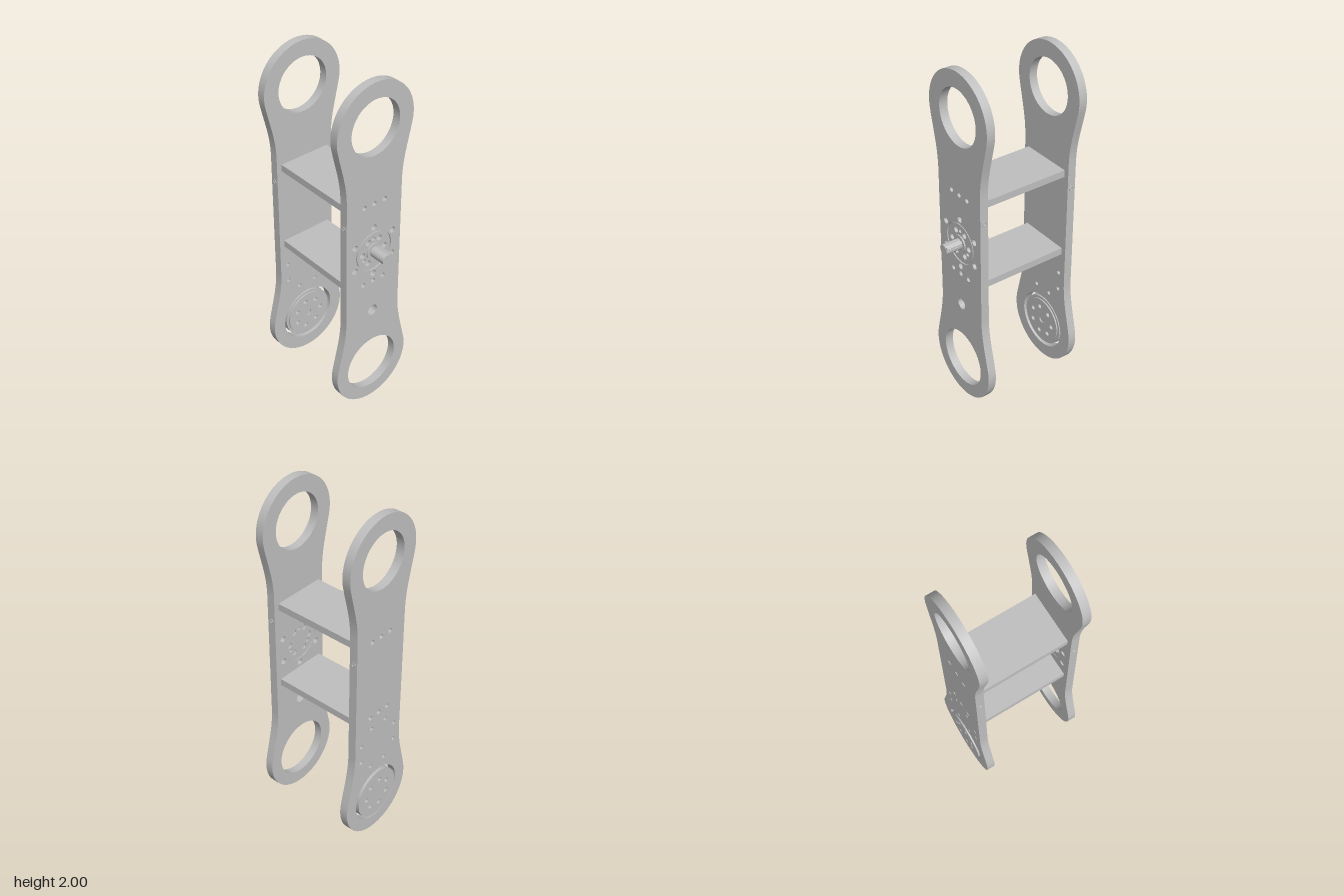
import * as THREE from 'three';
import { toCreasedNormals } from 'three/addons/utils/BufferGeometryUtils.js';

const metal = new THREE.MeshStandardMaterial({ color: 0xbfbfbf });
metal.name = 'grey metal';

// Profiles are drawn in (u, y) with u = -z, and extruded along x from x0 to x1.
function slab(name, shape, x0, x1, holes = []) {
  for (const [u, y, r] of holes) {
    const hole = new THREE.Path();
    hole.absarc(u, y, r, 0, Math.PI * 2, true);
    shape.holes.push(hole);
  }
  const geo = new THREE.ExtrudeGeometry(shape, { depth: x1 - x0, bevelEnabled: false, curveSegments: 28 });
  geo.rotateY(Math.PI / 2).translate(x0, 0, 0);
  const mesh = new THREE.Mesh(toCreasedNormals(geo, 0.6), metal);
  mesh.name = name;
  return mesh;
}

function disc(y, r) {
  const s = new THREE.Shape();
  s.absarc(0, y, r, 0, Math.PI * 2, false);
  return s;
}

// Ring of n holes around (0, y)
function ring(n, y, radius, r, startDeg = 0) {
  return Array.from({ length: n }, (_, i) => {
    const a = (startDeg + i * 360 / n) * Math.PI / 180;
    return [radius * Math.cos(a), y + radius * Math.sin(a), r];
  });
}

const row = (y, r) => [-0.068, 0, 0.068].map(u => [u, y, r]);

// Waisted side plate with a round lobe at each end
function linkShape() {
  const s = new THREE.Shape();
  const a = Math.PI / 15, r = 0.245, top = 1.755, bot = 0.245, w = 0.183;
  const px = r * Math.cos(a), dy = r * Math.sin(a);
  s.absarc(0, top, r, -a, Math.PI + a, false);
  s.bezierCurveTo(-0.215, 1.587, -w, 1.5, -w, 1.38);
  s.lineTo(-w, 0.62);
  s.bezierCurveTo(-w, 0.5, -0.215, 0.413, -px, bot + dy);
  s.absarc(0, bot, r, Math.PI - a, 2 * Math.PI + a, false);
  s.bezierCurveTo(0.215, 0.413, w, 0.5, w, 0.62);
  s.lineTo(w, 1.38);
  s.bezierCurveTo(w, 1.5, 0.215, 1.587, px, top - dy);
  return s;
}

export function createModel() {
  const model = new THREE.Group();
  model.name = 'armLink';

  // Side plates
  const common = [[0, 1.755, 0.155], [0, 0.247, 0.17], ...row(1.315, 0.014), ...row(0.825, 0.014)];
  model.add(slab('drivePlate', linkShape(), 0.205, 0.253, [
    ...common, [0, 1.02, 0.12], [0, 0.622, 0.032], ...ring(6, 1.02, 0.147, 0.018, 30)]));
  model.add(slab('idlerPlate', linkShape(), -0.353, -0.305, [
    ...common, ...ring(8, 0.61, 0.145, 0.012, 22.5)]));

  // Cross shelves, bored lengthwise for the bolts
  for (const y of [1.315, 0.822]) {
    const s = new THREE.Shape();
    s.moveTo(-0.153, y - 0.02);
    s.lineTo(0.153, y - 0.02);
    s.lineTo(0.153, y + 0.02);
    s.lineTo(-0.153, y + 0.02);
    s.closePath();
    model.add(slab('crossShelf', s, -0.305, 0.205, row(y, 0.008)));
  }

  // Gearbox face, with a narrow groove round it
  model.add(slab('gearboxFace', disc(1.02, 0.112), 0.209, 0.252, [
    ...ring(6, 1.02, 0.075, 0.017), ...ring(3, 1.02, 0.075, 0.011, 90)]));
  model.add(slab('gearboxRim', disc(1.02, 0.12), 0.209, 0.245, [[0, 1.02, 0.112]]));
  model.add(slab('gearboxBack', disc(1.02, 0.112), 0.218, 0.226));

  // Output shaft with boss and key
  model.add(slab('shaftBoss', disc(1.02, 0.049), 0.25, 0.26));
  model.add(slab('outputShaft', disc(1.02, 0.03), 0.255, 0.357));
  const key = new THREE.Mesh(new THREE.BoxGeometry(0.092, 0.014, 0.018), metal);
  key.name = 'shaftKey';
  key.position.set(0.309, 1.039, -0.025);
  key.rotation.x = Math.PI / 4;
  model.add(key);

  // Bearing disc in the lower lobe: wide outer step, narrower inner step
  const bolts = ring(7, 0.247, 0.088, 0.014);
  model.add(slab('bearingDisc', disc(0.247, 0.153), -0.36, -0.31, bolts));
  model.add(slab('bearingHub', disc(0.247, 0.138), -0.31, -0.302, [...bolts, [0, 0.247, 0.02]]));

  // Threaded hole rims on the plate edges
  for (const x of [-0.329, 0.229]) for (const side of [1, -1]) {
    const rim = new THREE.Mesh(new THREE.TorusGeometry(0.011, 0.003, 8, 24), metal);
    rim.name = 'edgeHoleRim';
    rim.position.set(x, 1.23, side * 0.183);
    model.add(rim);
  }
  return model;
}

• _Work to be completed_: Report how many lines in the data contain the word "radius", with no words besides the number.

• _Response area_: 2